[INPUT FOR THIS TASK Boundary: Start]

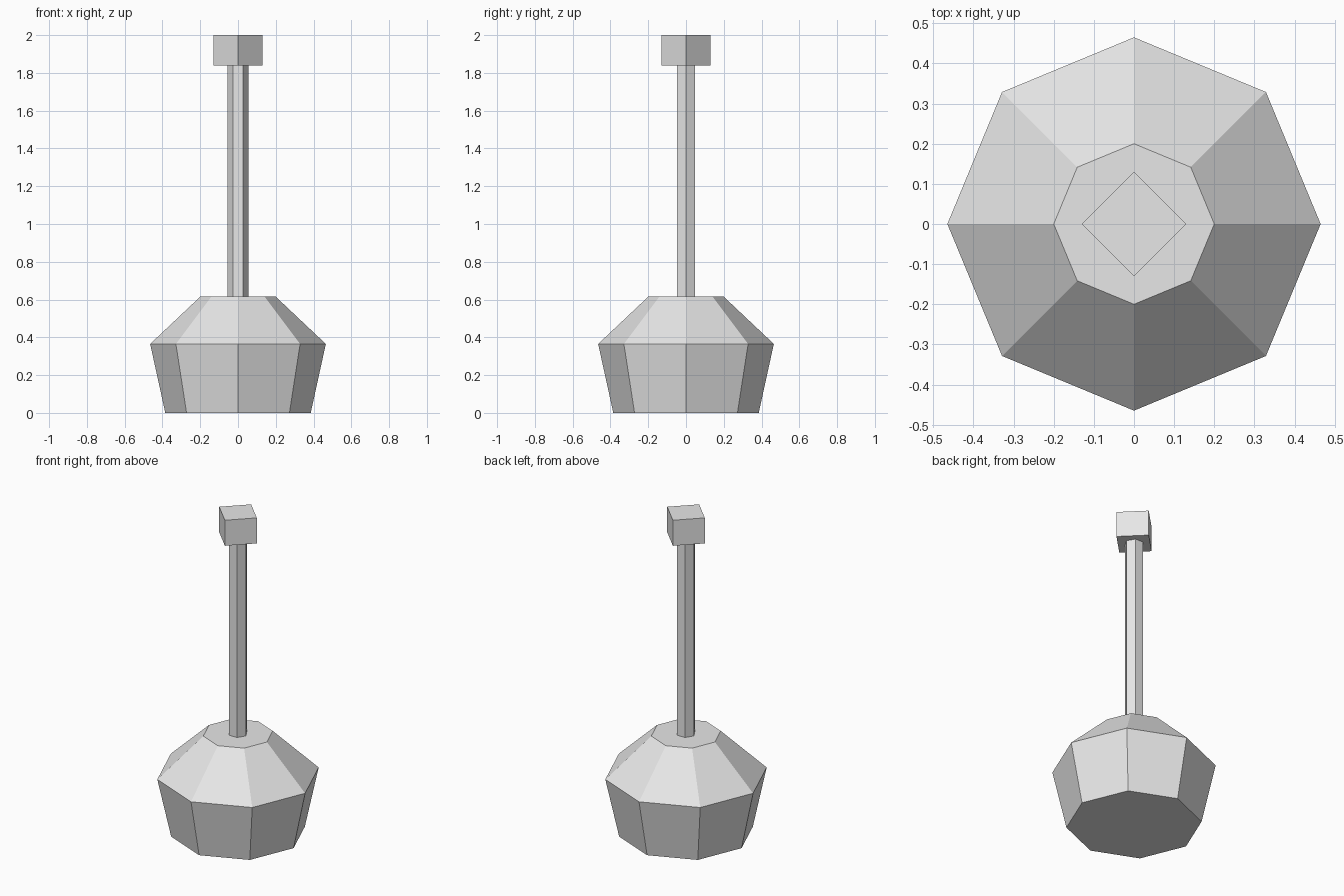
import bpy
import bmesh
from math import cos, sin, tau

cube = bpy.data.objects.get("Cube")
if cube:
    bpy.data.objects.remove(cube, do_unlink=True)

grey = bpy.data.materials.new("light_grey")
grey.use_nodes = True
GREY = (0.8, 0.8, 0.8, 1)
grey.diffuse_color = GREY
grey.node_tree.nodes["Principled BSDF"].inputs["Base Color"].default_value = GREY


def faceted_solid(name, sides, profile):
    """Closed flat-faced solid from (radius, height) rings, first corner on +x."""
    bm = bmesh.new()
    rings = [[bm.verts.new((r * cos(tau * i / sides), r * sin(tau * i / sides), z))
              for i in range(sides)] for r, z in profile]
    for low, high in zip(rings, rings[1:]):
        for i in range(sides):
            j = (i + 1) % sides
            bm.faces.new((low[i], low[j], high[j], high[i]))
    bm.faces.new(rings[0][::-1])
    bm.faces.new(rings[-1])
    mesh = bpy.data.meshes.new(name)
    bm.to_mesh(mesh)
    bm.free()
    mesh.materials.append(grey)
    obj = bpy.data.objects.new(name, mesh)
    bpy.context.collection.objects.link(obj)
    return obj


# Eight-sided base with a sloping shoulder
faceted_solid("base", 8, [(0.385, 0), (0.465, 0.365), (0.2, 0.615)])
# Six-sided upright shaft
faceted_solid("shaft", 6, [(0.055, 0.615), (0.055, 1.84)])
# Square block on top, turned corner to the front
faceted_solid("top_block", 4, [(0.13, 1.84), (0.13, 2)])
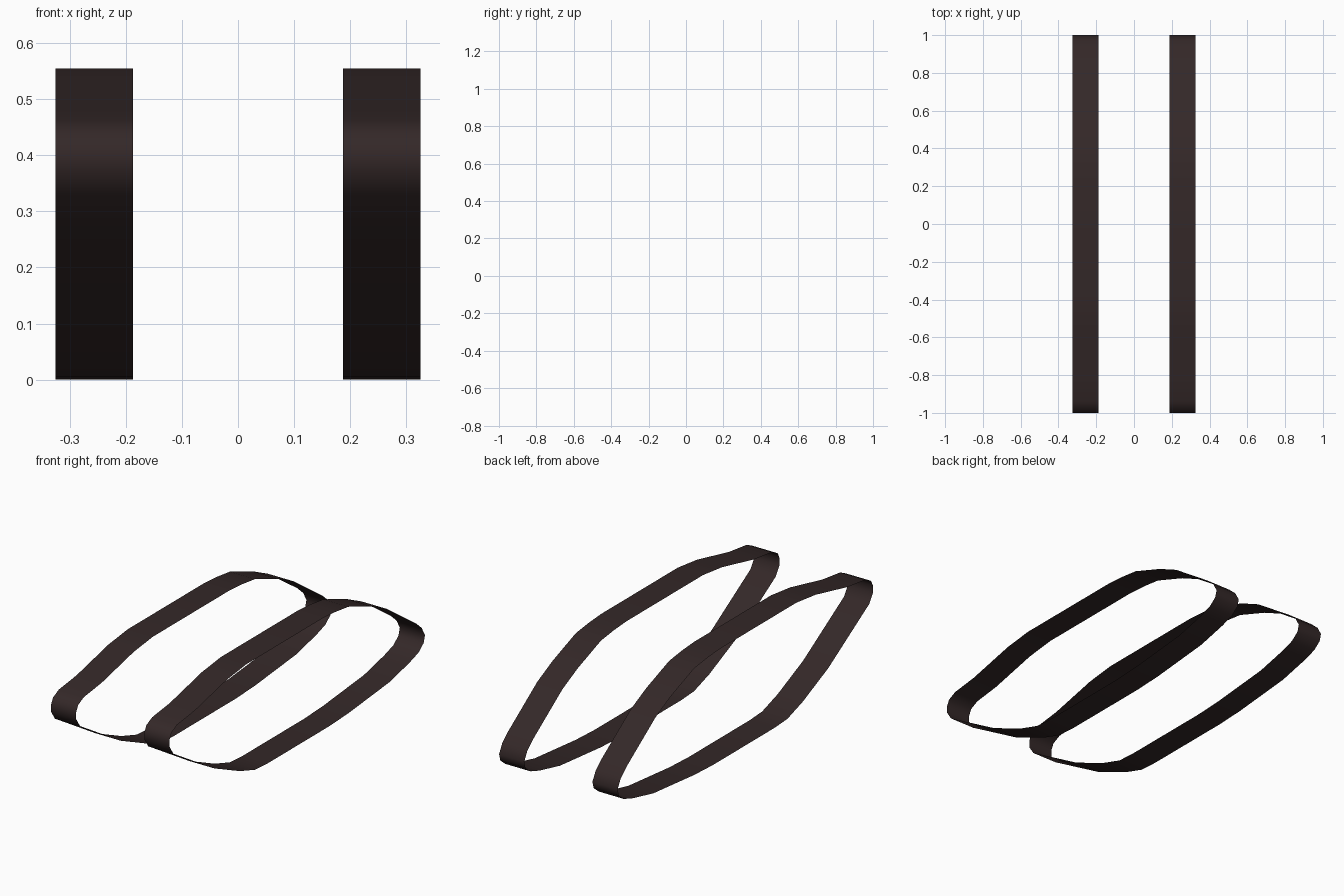
import bpy

if "Cube" in bpy.data.objects:
    bpy.data.objects.remove(bpy.data.objects["Cube"])

# Side profile (y, z) of a track belt: front, over the top, rear, along the bottom
PROFILE = [
    (-1, .375), (-1, .41), (-.985, .44), (-.94, .462), (-.8, .48),
    (-.55, .537), (-.4, .555), (.2, .555), (.3, .548), (.4, .535),
    (.58, .468), (.7, .41), (.93, .25), (.975, .21), (1, .165),
    (.99, .13), (.95, .098), (.88, .075), (.72, .038), (.4, .007),
    (.25, 0), (-.23, 0), (-.33, .006), (-.45, .045), (-.65, .135),
    (-.97, .33),
]
INNER_X, OUTER_X = .187, .325

rubber = bpy.data.materials.new("dark_brown")
rubber.diffuse_color = (.034, .021, .021, 1)
rubber.use_nodes = True
rubber.node_tree.nodes["Principled BSDF"].inputs["Base Color"].default_value = rubber.diffuse_color


def track_belt(name, x0, x1):
    """Closed single-sheet band following the profile, surface facing inward."""
    n = len(PROFILE)
    verts = [(x, y, z) for y, z in PROFILE for x in (x0, x1)]
    faces = []
    for i in range(n):
        a, b = 2 * i, 2 * ((i + 1) % n)
        faces.append((a, b, b + 1, a + 1))
    mesh = bpy.data.meshes.new(name)
    mesh.from_pydata(verts, [], faces)
    mesh.materials.append(rubber)
    mesh.shade_smooth()
    obj = bpy.data.objects.new(name, mesh)
    bpy.context.collection.objects.link(obj)
    return obj


# Left and right belts
track_belt("left_track_belt", -OUTER_X, -INNER_X)
track_belt("right_track_belt", INNER_X, OUTER_X)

[INPUT FOR THIS TASK Boundary: End]

### ABOUT THIS EXERCISE
Show me every line in the data above that includes "faces".

### OUTPUT OF THE EXERCISE
            bm.faces.new((low[i], low[j], high[j], high[i]))
    bm.faces.new(rings[0][::-1])
    bm.faces.new(rings[-1])
    faces = []
        faces.append((a, b, b + 1, a + 1))
    mesh.from_pydata(verts, [], faces)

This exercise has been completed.